Then there’s the other side of the equation: the danger posed by having a gun on your person and, thus, around your house, hotel room, car, etc. Gun control folks have this one right: you can’t have a negligent discharge from a non-existent gun. Common sense says concealed carry increases a firearm’s inherent danger by upping palm time with your weapon (so to speak).

Your gun storage and handling skills, or lack thereof, are key to our calculations. Will you put your gun away in a locked safe EVERY TIME? Will you ALWAYS check the chamber EVERY TIME you handle the weapon? Will you KEEP YOUR FINGER OFF THE TRIGGER AND THE MUZZLE POINTED IN A SAFE DIRECTION 24/7?

Again, you may not be the best person to make that call. Show me someone who says “I’m unsafe around guns.” Someone? Anyone? Bueller?

As I said at the start, I’m not in favor of deferring this “shall I carry concealed?” decision to the police or a duly elected or appointed member of our federal, state or local government. But if your threat level and/or firearms experience are both minimal, give serious thought to not carrying a concealed weapon.

2. You’re Not Prepared to Train

If you’re beginning to get the idea that concealed carry is PITA that requires significant commitment, true dat. Not shooting someone you shouldn’t shoot in the normal process of storing and handling your weapon is just the half of it. The other half is not shooting the wrong person if you DO use your gun.

Or shooting the right person in the wrong place. Or not shooting the right person soon enough. Or too soon. Or not being able to shoot anyone because you forgot to take the safety off. There are dozens of ways to screw up a gun fight. And lose.

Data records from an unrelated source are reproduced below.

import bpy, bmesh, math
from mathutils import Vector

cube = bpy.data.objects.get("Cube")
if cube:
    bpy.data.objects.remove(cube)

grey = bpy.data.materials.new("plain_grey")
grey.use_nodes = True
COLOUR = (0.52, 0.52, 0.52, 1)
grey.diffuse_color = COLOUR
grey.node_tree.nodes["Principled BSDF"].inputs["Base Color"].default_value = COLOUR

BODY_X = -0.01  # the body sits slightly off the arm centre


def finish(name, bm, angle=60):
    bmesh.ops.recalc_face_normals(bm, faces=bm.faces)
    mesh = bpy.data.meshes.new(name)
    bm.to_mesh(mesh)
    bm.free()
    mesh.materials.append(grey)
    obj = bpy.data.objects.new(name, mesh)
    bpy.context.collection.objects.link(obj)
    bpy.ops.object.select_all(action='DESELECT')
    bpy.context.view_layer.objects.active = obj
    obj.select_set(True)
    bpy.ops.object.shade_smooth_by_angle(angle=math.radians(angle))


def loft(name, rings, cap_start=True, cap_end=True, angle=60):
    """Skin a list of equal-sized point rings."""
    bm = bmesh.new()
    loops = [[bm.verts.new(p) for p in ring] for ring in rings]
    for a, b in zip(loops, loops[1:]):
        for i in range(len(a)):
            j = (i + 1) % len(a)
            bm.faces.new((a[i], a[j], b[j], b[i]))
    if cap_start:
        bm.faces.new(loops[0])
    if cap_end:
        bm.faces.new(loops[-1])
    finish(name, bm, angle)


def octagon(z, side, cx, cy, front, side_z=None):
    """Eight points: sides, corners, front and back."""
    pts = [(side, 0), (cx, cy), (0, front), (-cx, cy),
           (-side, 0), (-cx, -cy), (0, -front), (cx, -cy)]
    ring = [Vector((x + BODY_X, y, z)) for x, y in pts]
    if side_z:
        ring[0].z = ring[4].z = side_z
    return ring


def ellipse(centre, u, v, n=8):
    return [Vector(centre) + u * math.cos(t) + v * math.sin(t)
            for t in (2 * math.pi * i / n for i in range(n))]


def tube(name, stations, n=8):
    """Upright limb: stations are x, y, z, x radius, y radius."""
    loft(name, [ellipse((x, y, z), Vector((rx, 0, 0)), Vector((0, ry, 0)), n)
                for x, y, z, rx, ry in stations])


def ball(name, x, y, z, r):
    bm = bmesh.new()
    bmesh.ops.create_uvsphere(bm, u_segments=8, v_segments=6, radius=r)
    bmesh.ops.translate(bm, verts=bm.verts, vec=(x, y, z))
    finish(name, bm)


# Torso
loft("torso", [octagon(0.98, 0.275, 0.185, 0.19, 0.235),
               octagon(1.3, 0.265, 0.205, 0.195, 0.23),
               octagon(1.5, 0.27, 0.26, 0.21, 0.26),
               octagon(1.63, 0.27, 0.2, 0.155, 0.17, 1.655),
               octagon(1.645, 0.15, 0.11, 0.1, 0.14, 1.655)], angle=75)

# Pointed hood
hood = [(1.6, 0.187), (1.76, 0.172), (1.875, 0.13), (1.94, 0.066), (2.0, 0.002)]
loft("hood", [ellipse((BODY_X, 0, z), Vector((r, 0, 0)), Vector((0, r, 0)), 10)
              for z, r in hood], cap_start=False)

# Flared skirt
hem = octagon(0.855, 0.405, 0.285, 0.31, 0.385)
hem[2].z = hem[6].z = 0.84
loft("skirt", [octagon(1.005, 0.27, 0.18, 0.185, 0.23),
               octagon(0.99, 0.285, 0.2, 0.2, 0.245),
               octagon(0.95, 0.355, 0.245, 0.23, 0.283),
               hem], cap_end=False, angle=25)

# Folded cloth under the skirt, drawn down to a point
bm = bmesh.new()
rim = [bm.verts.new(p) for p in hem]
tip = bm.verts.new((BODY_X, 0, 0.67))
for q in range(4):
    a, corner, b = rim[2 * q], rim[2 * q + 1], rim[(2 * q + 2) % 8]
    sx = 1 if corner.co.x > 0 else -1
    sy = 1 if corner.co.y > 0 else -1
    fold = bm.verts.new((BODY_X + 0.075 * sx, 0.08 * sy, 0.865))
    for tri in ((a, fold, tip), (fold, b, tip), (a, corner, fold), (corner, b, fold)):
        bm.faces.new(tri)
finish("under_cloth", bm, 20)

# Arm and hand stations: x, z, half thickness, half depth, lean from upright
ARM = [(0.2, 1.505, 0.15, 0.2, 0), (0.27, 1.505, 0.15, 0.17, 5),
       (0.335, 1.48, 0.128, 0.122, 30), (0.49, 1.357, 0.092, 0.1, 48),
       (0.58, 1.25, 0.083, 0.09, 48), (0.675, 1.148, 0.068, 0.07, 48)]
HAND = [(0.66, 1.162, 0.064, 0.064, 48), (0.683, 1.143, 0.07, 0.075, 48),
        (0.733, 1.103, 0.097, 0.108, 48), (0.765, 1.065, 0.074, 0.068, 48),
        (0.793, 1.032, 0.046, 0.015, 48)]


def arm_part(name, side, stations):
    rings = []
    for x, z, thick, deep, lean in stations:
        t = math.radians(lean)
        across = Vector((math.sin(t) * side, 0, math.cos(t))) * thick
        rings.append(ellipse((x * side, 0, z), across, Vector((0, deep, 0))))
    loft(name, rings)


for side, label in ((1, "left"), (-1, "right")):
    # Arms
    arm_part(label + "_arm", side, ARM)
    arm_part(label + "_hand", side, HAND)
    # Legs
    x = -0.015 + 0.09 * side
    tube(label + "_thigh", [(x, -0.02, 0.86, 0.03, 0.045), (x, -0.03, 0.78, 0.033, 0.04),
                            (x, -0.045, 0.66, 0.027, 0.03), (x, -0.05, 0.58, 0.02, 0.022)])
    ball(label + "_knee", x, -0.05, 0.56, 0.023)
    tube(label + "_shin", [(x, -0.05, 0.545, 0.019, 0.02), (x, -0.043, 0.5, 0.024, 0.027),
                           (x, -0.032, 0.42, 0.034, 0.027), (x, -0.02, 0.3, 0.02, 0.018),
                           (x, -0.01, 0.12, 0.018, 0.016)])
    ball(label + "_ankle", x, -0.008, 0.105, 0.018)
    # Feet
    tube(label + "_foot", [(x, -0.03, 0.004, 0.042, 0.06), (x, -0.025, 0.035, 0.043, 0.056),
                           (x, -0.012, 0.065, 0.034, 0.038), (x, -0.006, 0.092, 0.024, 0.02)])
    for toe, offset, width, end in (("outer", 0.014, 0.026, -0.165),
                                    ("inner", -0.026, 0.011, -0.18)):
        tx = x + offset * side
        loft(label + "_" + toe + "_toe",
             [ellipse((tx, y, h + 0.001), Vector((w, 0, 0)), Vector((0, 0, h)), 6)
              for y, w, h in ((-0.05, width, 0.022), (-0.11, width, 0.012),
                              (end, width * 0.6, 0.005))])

Training is the only way to minimize your potential F Ups. I’m not talking about standing still and firing a gun at a paper target. For example . . .

In a gunfight, the first best hit wins. Logic says you’ve got to actually get your gun out from your holster, in your hand and aimed in the right direction. So why aren’t all these concealed carry folks practicing their draw? I have yet to see a civilian practicing drawing their carry gun from a concealed holster at the American Firearms School.

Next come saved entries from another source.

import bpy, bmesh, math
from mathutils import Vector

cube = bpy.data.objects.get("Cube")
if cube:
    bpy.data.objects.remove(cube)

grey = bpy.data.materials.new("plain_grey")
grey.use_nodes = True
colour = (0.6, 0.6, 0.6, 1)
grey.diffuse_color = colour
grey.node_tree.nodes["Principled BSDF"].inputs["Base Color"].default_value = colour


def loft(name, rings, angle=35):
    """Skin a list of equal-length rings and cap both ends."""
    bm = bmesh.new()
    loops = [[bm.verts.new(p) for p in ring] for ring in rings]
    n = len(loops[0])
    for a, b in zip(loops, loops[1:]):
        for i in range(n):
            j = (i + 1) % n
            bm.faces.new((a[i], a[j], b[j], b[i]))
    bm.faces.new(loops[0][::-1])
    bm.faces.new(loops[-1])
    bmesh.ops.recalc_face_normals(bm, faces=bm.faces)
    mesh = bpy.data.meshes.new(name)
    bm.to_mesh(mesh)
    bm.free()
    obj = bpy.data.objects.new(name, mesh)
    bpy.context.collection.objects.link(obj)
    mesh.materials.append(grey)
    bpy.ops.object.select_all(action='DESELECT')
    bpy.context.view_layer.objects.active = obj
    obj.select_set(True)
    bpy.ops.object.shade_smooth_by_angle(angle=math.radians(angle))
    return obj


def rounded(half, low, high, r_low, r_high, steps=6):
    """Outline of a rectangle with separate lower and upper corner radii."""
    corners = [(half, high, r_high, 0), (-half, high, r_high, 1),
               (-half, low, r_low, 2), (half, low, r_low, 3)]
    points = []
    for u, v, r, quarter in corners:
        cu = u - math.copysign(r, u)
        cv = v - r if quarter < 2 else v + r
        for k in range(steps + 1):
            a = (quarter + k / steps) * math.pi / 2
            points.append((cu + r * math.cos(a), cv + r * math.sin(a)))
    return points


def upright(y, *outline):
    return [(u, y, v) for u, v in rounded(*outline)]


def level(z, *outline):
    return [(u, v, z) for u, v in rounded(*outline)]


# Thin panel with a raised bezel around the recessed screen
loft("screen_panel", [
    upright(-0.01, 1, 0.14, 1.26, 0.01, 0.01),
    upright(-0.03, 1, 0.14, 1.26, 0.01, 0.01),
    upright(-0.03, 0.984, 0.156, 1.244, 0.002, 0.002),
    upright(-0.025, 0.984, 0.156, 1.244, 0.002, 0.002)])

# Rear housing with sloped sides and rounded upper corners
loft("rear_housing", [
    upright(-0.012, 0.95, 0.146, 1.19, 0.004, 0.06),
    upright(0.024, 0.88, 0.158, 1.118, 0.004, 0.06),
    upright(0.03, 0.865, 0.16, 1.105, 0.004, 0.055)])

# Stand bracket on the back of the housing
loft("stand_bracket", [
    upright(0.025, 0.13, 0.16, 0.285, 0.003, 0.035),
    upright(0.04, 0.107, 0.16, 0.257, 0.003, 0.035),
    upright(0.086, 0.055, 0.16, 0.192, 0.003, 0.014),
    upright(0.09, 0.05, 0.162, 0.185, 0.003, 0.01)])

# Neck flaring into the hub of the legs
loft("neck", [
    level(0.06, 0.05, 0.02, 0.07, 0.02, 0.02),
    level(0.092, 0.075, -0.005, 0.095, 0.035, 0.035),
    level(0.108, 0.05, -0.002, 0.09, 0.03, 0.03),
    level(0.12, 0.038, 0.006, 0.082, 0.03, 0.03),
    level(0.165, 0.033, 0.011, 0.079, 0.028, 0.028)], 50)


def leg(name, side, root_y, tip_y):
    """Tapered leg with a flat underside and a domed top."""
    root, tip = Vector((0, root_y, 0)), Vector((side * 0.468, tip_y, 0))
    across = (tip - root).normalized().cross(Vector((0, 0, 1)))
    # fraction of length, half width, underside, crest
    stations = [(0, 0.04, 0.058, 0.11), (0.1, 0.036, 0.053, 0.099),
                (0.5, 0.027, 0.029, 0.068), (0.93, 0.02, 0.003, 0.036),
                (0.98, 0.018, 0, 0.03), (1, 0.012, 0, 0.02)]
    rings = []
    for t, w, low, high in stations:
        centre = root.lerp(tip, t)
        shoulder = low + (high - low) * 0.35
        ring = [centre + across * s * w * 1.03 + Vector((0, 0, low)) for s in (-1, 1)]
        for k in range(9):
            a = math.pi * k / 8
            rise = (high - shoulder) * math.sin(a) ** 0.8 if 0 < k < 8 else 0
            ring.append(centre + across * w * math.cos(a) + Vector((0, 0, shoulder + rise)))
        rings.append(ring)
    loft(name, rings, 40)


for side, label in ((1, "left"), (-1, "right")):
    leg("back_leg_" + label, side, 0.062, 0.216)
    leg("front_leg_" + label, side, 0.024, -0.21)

Bottom line: if you’re not going to train the how, what, when, where and why of concealed carry, maybe you shouldn’t do it.

Don’t get me wrong: I’m all about the right to bear arms. Hundreds of thousands of poorly trained people do it every day. I’m entirely open to the possibility that it may be better to have a gun than not—even if you’re clueless on the gunfighting front.

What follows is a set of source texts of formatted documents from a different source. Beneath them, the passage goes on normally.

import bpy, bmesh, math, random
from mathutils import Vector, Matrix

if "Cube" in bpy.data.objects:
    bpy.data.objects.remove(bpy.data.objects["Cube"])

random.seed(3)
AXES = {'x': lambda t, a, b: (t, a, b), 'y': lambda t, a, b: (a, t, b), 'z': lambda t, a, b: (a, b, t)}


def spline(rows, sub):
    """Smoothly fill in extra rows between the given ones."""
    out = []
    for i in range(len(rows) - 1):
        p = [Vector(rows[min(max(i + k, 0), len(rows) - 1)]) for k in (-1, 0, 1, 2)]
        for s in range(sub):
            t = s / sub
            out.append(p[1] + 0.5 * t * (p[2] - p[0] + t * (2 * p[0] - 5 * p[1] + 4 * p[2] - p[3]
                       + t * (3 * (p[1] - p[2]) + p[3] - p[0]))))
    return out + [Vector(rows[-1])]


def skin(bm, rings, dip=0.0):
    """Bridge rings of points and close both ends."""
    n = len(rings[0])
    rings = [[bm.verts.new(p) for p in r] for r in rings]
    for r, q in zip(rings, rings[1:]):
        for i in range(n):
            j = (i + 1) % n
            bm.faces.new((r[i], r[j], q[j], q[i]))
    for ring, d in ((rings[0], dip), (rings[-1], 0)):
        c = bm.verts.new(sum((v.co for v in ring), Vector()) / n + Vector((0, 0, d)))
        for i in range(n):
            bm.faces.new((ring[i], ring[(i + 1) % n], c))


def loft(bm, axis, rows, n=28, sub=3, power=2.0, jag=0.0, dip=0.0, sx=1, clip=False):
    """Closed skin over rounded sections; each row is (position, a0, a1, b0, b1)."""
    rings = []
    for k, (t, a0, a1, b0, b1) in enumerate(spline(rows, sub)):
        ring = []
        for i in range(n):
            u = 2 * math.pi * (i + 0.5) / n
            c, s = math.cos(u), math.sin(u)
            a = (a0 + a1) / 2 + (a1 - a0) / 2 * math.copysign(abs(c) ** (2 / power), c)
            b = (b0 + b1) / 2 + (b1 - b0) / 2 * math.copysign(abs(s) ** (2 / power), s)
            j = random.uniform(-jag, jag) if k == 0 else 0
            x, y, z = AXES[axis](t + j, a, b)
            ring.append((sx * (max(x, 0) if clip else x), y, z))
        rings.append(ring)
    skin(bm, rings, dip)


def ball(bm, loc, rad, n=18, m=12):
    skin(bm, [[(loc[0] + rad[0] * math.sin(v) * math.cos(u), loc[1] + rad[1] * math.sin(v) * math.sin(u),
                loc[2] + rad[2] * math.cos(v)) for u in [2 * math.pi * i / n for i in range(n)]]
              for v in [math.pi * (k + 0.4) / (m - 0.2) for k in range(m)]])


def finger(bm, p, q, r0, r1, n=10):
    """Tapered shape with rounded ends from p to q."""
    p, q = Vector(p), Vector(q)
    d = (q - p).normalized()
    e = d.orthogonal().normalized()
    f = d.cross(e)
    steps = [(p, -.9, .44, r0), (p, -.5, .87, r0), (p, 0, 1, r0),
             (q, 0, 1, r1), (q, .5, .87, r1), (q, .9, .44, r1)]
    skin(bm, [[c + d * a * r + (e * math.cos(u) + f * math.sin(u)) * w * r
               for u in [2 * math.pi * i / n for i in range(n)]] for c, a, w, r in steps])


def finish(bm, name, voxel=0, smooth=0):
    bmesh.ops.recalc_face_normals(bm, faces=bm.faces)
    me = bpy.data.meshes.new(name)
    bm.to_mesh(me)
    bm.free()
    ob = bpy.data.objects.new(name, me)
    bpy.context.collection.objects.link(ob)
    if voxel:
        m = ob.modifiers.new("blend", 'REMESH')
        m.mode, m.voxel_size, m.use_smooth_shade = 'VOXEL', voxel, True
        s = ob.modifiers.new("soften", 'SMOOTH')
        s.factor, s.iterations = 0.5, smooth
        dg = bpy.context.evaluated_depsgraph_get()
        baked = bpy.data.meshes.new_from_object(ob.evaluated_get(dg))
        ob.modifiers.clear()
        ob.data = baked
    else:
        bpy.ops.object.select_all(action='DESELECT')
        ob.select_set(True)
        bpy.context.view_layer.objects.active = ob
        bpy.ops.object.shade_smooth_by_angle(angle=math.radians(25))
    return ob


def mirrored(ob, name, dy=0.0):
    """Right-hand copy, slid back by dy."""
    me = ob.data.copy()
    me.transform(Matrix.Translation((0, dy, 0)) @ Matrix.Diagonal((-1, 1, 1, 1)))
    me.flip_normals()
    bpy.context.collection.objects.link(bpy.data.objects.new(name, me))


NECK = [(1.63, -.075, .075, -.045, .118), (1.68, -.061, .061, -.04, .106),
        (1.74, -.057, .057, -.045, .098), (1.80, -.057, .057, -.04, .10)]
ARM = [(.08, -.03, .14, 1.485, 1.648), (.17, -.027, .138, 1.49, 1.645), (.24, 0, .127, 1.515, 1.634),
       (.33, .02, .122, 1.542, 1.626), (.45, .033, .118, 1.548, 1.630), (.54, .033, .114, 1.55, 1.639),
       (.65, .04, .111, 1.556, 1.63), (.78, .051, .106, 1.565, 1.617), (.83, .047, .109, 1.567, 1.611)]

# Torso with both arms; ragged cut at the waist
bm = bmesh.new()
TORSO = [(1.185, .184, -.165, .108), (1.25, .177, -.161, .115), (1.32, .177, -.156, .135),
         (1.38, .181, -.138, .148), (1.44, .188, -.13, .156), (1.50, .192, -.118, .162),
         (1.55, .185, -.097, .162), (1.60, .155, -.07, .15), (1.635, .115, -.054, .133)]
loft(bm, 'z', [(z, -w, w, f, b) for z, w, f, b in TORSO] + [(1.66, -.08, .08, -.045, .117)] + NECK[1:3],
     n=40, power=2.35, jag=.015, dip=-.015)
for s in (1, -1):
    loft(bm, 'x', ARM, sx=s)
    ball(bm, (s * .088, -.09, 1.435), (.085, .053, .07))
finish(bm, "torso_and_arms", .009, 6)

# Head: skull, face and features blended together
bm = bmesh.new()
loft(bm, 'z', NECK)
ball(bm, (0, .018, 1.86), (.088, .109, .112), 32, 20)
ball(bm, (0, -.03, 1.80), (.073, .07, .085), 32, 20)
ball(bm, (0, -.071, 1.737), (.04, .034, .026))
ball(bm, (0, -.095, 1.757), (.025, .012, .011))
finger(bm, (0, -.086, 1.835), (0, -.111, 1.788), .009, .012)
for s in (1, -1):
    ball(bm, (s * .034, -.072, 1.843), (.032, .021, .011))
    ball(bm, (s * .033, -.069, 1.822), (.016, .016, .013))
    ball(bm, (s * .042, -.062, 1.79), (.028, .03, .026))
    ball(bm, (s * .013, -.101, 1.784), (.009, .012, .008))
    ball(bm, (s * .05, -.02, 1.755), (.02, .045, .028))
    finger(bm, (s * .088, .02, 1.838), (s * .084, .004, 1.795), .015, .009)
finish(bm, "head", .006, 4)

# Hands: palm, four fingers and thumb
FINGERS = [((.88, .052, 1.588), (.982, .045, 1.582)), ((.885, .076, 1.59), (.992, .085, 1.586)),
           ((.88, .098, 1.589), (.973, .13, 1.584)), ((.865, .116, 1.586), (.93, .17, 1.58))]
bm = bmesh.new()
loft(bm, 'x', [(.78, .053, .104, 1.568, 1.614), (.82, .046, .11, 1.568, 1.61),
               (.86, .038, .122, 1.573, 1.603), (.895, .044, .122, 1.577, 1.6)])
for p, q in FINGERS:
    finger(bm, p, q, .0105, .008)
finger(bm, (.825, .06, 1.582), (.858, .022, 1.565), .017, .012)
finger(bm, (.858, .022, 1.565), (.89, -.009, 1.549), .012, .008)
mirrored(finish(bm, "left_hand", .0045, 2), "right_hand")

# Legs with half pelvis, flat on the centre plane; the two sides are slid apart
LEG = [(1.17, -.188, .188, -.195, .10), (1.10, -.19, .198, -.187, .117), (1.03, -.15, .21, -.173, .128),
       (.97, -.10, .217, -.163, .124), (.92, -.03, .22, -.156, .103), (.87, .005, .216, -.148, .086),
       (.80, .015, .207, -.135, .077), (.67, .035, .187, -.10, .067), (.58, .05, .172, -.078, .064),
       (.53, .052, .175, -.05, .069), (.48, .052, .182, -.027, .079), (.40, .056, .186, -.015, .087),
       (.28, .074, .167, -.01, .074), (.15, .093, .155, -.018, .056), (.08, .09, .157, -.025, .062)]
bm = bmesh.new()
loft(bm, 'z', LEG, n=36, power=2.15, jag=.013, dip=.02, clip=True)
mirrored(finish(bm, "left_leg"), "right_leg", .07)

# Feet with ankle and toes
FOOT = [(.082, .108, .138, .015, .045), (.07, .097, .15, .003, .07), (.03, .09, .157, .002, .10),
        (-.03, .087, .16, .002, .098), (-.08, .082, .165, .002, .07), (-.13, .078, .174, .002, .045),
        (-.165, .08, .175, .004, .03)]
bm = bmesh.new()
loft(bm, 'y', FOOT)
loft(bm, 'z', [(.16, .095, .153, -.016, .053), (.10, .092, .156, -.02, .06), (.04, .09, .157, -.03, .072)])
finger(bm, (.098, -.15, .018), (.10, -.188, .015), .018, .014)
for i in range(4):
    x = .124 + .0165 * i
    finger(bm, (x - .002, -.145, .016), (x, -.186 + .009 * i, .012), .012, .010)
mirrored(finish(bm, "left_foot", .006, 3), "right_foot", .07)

But it may not. People tend to get pissed off when you shoot them. Cops aren’t the only ones who get shot with their own gun. You could shoot yourself.

Anything worth doing is worth doing well. If you’re not prepared to do the concealed carry thing well, given the risks, maybe you shouldn’t.

3. You’re pro gun control

Chicago Mayor Richard Daley has not one but several armed bodyguards. As does New York Mayor Michael Bloomberg. Both staunch advocates of gun control have helped their supporters get otherwise unobtainable concealed carry permits. That ain’t right.

Nor is it right for someone who believes in gun control to carry a concealed weapon. It’s the worst sort of hypocrisy—the sort that has life-threatening consequences for other people.

You gotta walk the talk. Otherwise, your whole belief system is a complete and utter sham. You have no credibility whatsoever, on anything, ever. Just like a politician. You wouldn’t want that would you?

As for those who espouse gun control lite—favoring only those gun control laws that don’t exclude them from concealed carry—try again. Before you strap on a deadly weapon, use your experience to gain a better understanding of the purpose of the Second Amendment, and the motivations of those less financially or intellectually gifted than yourself who seek to exercise their right to bear arms.

At the end of the proverbial English day, a concealed carry gun is an enormous responsibility. In many places in these here United States, you have the freedom of choice. Carry or don’t carry? Don’t discount either possibility.